Mike Milosh would prefer that you know nothing about him. And, for a while, it was an easy task. When he released his debut album for his calming, seductive R&B project Rhye in 2013, keeping bands mysterious was particularly in vogue. Everyone from The Weeknd to Chvrches capitalized on this trend, even if it all seems a bit silly in retrospect. But to hear Milosh discuss it as we get coffee near his apartment in the Arts District of Los Angeles, any mystery around the Rhye project was never meant to be a marketing ploy. He just really wanted everything to be about the music.
“It becomes a gimmick now if I don’t express who I am,” Milosh tells me over the chatter of a busy street on the kind of December California day the rest of the world envies. “The whole point off the top was to not be a gimmick because I didn’t want people to care about me.”
For Milosh, it’s a memory of adoring Dark Side Of The Moon and being disappointed when he later read an interview with Pink Floyd. It’s the same reason he says he wouldn’t want to meet Thom Yorke, even though he adores the songs of Radiohead. Music can be so profoundly affecting that it can easily stand on its own without context. And Rhye’s music is a perfect example of that, so much so that some people couldn’t even tell whether the voice they heard on that first album, Woman, came from a male or female artist, or whether it was crafted in the ‘90s or in the present day. It’s the kind of music that doesn’t need explaining.
On Blood, Rhye’s stunning sophomore album set to be released this week, Milosh delves further into timeless, universal beauty, underscoring and amplifying what he views as music for people of all ages and backgrounds. The melodies are front and center, with songs given plenty of breathing room and each musical flourish carefully considered and necessary. When much of pop music is glossy and maximal, Rhye’s music stands out by making each recorded decision count; a sharpshooter in a world full of carpet bombing.

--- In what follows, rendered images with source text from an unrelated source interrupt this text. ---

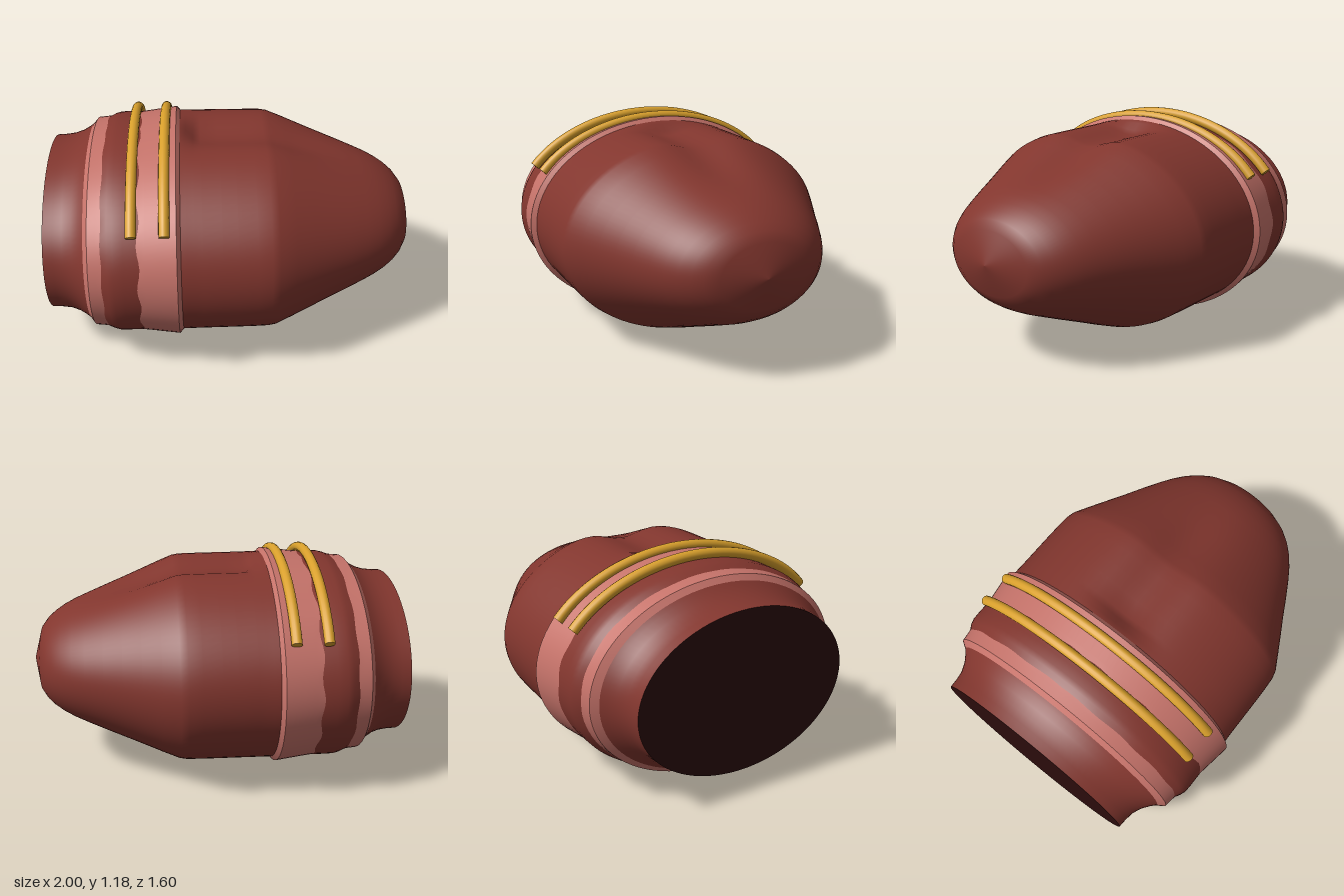
import * as THREE from 'three';

const CY = 0.58;   // height of the long axis
const SEG = 96;

const mats = {
  maroon: new THREE.MeshStandardMaterial({ name: 'maroon', color: 0x82362e }),
  pink: new THREE.MeshStandardMaterial({ name: 'dusty pink', color: 0xc6736a }),
  gold: new THREE.MeshStandardMaterial({ name: 'gold', color: 0xd9a02c }),
  dark: new THREE.MeshStandardMaterial({ name: 'dark end', color: 0x2c0c0c }),
};

// Shallow groove along the top of the nose section
function groove(x, z) {
  const along = THREE.MathUtils.smoothstep(x, -0.29, -0.18) * (1 - THREE.MathUtils.smoothstep(x, 0.2, 0.8));
  return 0.07 * along * Math.exp(-((z / 0.16) ** 2));
}

// Skin over elliptical rings [x, half height, half width, ragged edge size]
function loft(name, material, rings, dent = false) {
  const pos = [], index = [];
  rings.forEach(([x, ry, rz, rag = 0]) => {
    for (let j = 0; j < SEG; j++) {
      const a = (j / SEG) * Math.PI * 2;
      const z = rz * Math.sin(a);
      let y = CY + ry * Math.cos(a);
      if (dent && y > CY) y -= groove(x, z);
      pos.push(x + rag * Math.sin(j * 7.3), y, z);
    }
  });
  for (let i = 0; i < rings.length - 1; i++) {
    for (let j = 0; j < SEG; j++) {
      const k = (j + 1) % SEG;
      const a = i * SEG + j, b = i * SEG + k;
      index.push(a, b, a + SEG, b, b + SEG, a + SEG);
    }
  }
  const geo = new THREE.BufferGeometry();
  geo.setAttribute('position', new THREE.Float32BufferAttribute(pos, 3));
  geo.setIndex(index);
  geo.computeVertexNormals();
  const mesh = new THREE.Mesh(geo, material);
  mesh.name = name;
  return mesh;
}

// Gold bar arched over the top, with flat ends
function goldBar(x) {
  const bar = new THREE.Group();
  bar.name = 'goldBar';
  const pts = [];
  const reach = 1.02;
  for (let i = 0; i <= 24; i++) {
    const a = -reach + (2 * reach * i) / 24;
    pts.push(new THREE.Vector3(x, CY + 0.572 * Math.cos(a), 0.817 * Math.sin(a)));
  }
  const curve = new THREE.CatmullRomCurve3(pts);
  const tube = new THREE.Mesh(new THREE.TubeGeometry(curve, 40, 0.028, 14), mats.gold);
  tube.name = 'goldBarTube';
  bar.add(tube);
  for (const t of [0, 1]) {
    const cap = new THREE.Mesh(new THREE.CircleGeometry(0.028, 14), mats.gold);
    cap.name = 'goldBarEnd';
    const dir = curve.getTangent(t).multiplyScalar(t ? 1 : -1);
    cap.position.copy(curve.getPoint(t));
    cap.quaternion.setFromUnitVectors(new THREE.Vector3(0, 0, 1), dir);
    bar.add(cap);
  }
  return bar;
}

export function createModel() {
  const model = new THREE.Group();
  model.name = 'bandedCapsule';

  // Rear neck and its closed end
  model.add(loft('rearNeck', mats.maroon, [
    [-1, 0.435, 0.605], [-0.95, 0.437, 0.608], [-0.9, 0.443, 0.616],
    [-0.85, 0.458, 0.638], [-0.81, 0.479, 0.667], [-0.785, 0.497, 0.69],
  ]));
  const end = new THREE.Mesh(new THREE.CircleGeometry(1, SEG), mats.dark);
  end.name = 'rearEnd';
  end.scale.set(0.605, 0.435, 1);
  end.rotation.y = -Math.PI / 2;
  end.position.set(-1, CY, 0);
  model.add(end);

  // Narrow pink band: bevel, then flat face
  model.add(loft('rearBandBevel', mats.pink, [[-0.785, 0.497, 0.69], [-0.76, 0.525, 0.73]]));
  model.add(loft('rearBand', mats.pink, [
    [-0.76, 0.525, 0.73], [-0.72, 0.528, 0.735], [-0.692, 0.531, 0.74, 0.003],
  ]));

  // Maroon strip between the bands
  model.add(loft('middleStrip', mats.maroon, [
    [-0.692, 0.531, 0.74, 0.003], [-0.66, 0.544, 0.758], [-0.63, 0.551, 0.768],
    [-0.58, 0.552, 0.77], [-0.505, 0.552, 0.77, 0.008],
  ]));

  // Wide pink collar, its rim and front step
  model.add(loft('collar', mats.pink, [
    [-0.505, 0.552, 0.77, 0.008], [-0.47, 0.556, 0.775], [-0.31, 0.576, 0.8],
  ]));
  model.add(loft('collarRim', mats.pink, [[-0.31, 0.576, 0.8], [-0.29, 0.555, 0.772]]));

  // Tapered nose section
  model.add(loft('nose', mats.maroon, [
    [-0.29, 0.555, 0.772], [-0.26, 0.555, 0.771], [-0.22, 0.555, 0.77], [-0.18, 0.555, 0.77],
    [-0.08, 0.554, 0.77], [0, 0.554, 0.77], [0.1, 0.553, 0.769], [0.17, 0.552, 0.766],
    [0.21, 0.546, 0.757], [0.3, 0.511, 0.71], [0.4, 0.469, 0.657], [0.5, 0.428, 0.603],
    [0.6, 0.387, 0.552], [0.7, 0.345, 0.498], [0.77, 0.315, 0.456], [0.83, 0.284, 0.412],
    [0.88, 0.252, 0.364], [0.92, 0.218, 0.312], [0.955, 0.172, 0.243], [1, 0.001, 0.001],
  ], true));

  // Pair of gold bars
  for (const x of [-0.535, -0.37]) model.add(goldBar(x));

  return model;
}
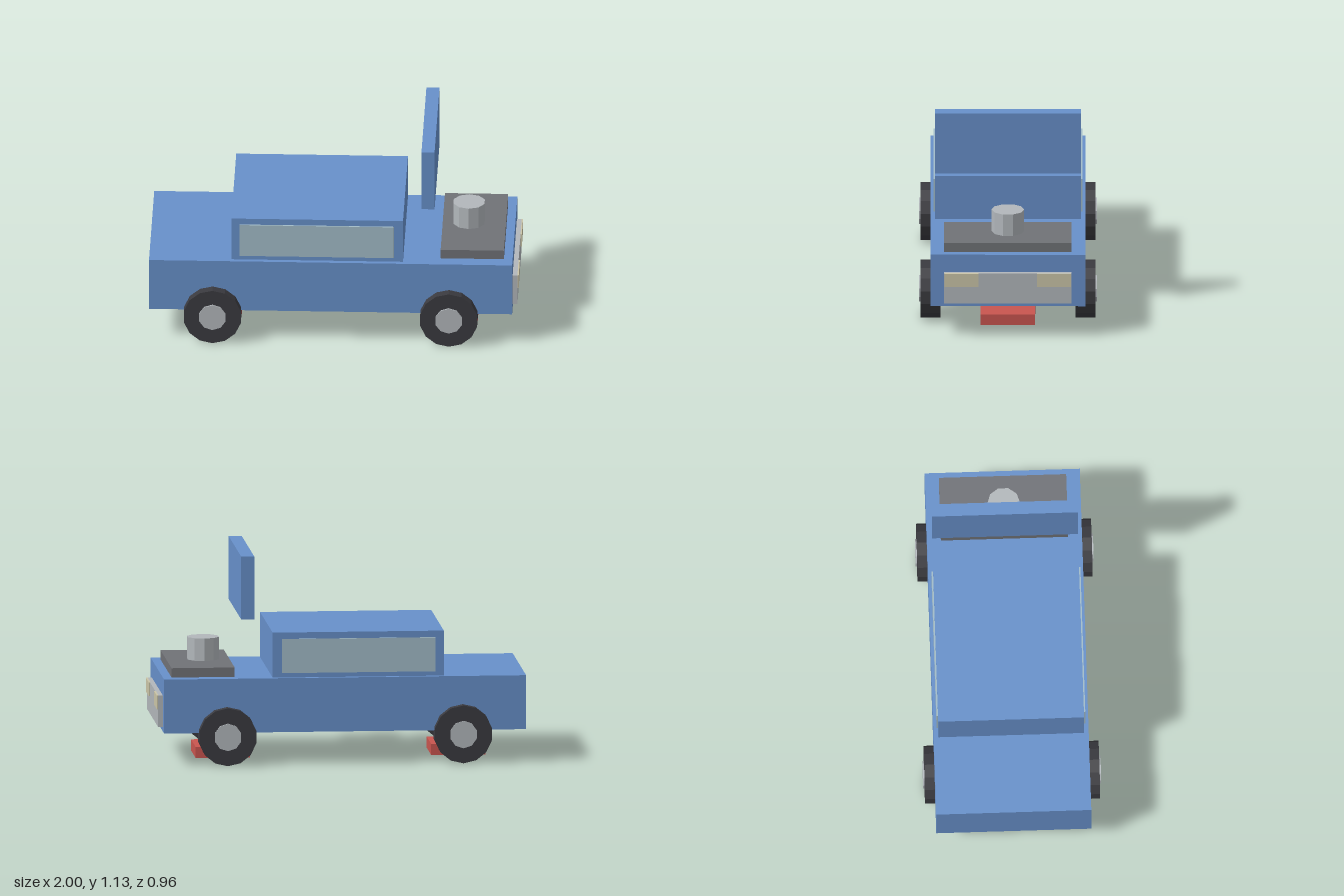
import * as THREE from 'three';

const mat = (name, color) => {
  const m = new THREE.MeshStandardMaterial({ color });
  m.name = name;
  return m;
};

export function createModel() {
  const blue = mat('blue paint', 0x6790ca);
  const glass = mat('glass', 0xa2bcc8);
  const metal = mat('light metal', 0xb2b7bb);
  const iron = mat('engine grey', 0x707277);
  const rubber = mat('tyre rubber', 0x3a3a3f);
  const lamp = mat('lamp cream', 0xcbc5a8);
  const red = mat('red pad', 0xc9554f);

  const car = new THREE.Group();
  car.name = 'car';

  const add = (name, geometry, material, parent = car) => {
    const mesh = new THREE.Mesh(geometry, material);
    mesh.name = name;
    parent.add(mesh);
    return mesh;
  };
  // Box from its minimum and maximum on each axis
  const box = (name, material, [x0, x1], [y0, y1], [z0, z1]) =>
    add(name, new THREE.BoxGeometry(x1 - x0, y1 - y0, z1 - z0), material)
      .position.set((x0 + x1) / 2, (y0 + y1) / 2, (z0 + z1) / 2);
  // Faceted cylinder
  const prism = (r, h, sides) => {
    const g = new THREE.CylinderGeometry(r, r, h, sides).toNonIndexed();
    g.computeVertexNormals();
    return g;
  };

  // Body, cabin and raised bonnet panel
  box('body', blue, [-1, 0.967], [0.175, 0.47], [-0.42, 0.42]);
  box('cabin', blue, [-0.555, 0.375], [0.47, 0.716], [-0.395, 0.395]);
  box('bonnet', blue, [0.475, 0.546], [0.79, 1.134], [-0.395, 0.395]);

  // Engine with air filter
  box('engineBlock', iron, [0.577, 0.92], [0.47, 0.521], [-0.345, 0.345]);
  add('airFilter', prism(0.0885, 0.124, 10), metal).position.set(0.72, 0.582, 0);

  // Front grille
  box('grille', metal, [0.967, 0.993], [0.2, 0.372], [-0.345, 0.345]);

  for (const s of [1, -1]) {
    const span = (a, b) => (s > 0 ? [a, b] : [-b, -a]);
    box('sideWindow', glass, [-0.51, 0.325], [0.495, 0.681], span(0.395, 0.403));
    box('headlamp', lamp, [0.99, 1], [0.297, 0.372], span(0.158, 0.342));

    // Wheels with hubs on the outer face
    for (const x of [-0.655, 0.625]) {
      const wheel = new THREE.Group();
      wheel.name = x > 0 ? 'frontWheel' : 'rearWheel';
      wheel.position.set(x, 0.158, s * 0.42);
      wheel.rotation.x = s * Math.PI / 2;
      add('tyre', prism(0.158, 0.108, 14), rubber, wheel);
      add('hub', prism(0.075, 0.02, 10), metal, wheel).position.y = 0.052;
      car.add(wheel);
    }
  }

  // Flat pads between the wheels
  for (const x of [-0.655, 0.625])
    box('pad', red, [x - 0.147, x + 0.147], [0, 0.06], [-0.148, 0.148]);

  return car;
}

If you didn’t know who made it or why, Blood should still be easy to enjoy, but it’s also a risk to remain cloaked when success in the music industry is harder than ever. Milosh doesn’t want his preference for the shadows to take away from his songwriting. “If I were to hide myself now,” he says, “that would feel cheesy. I’d feel like I was something fraudulent.”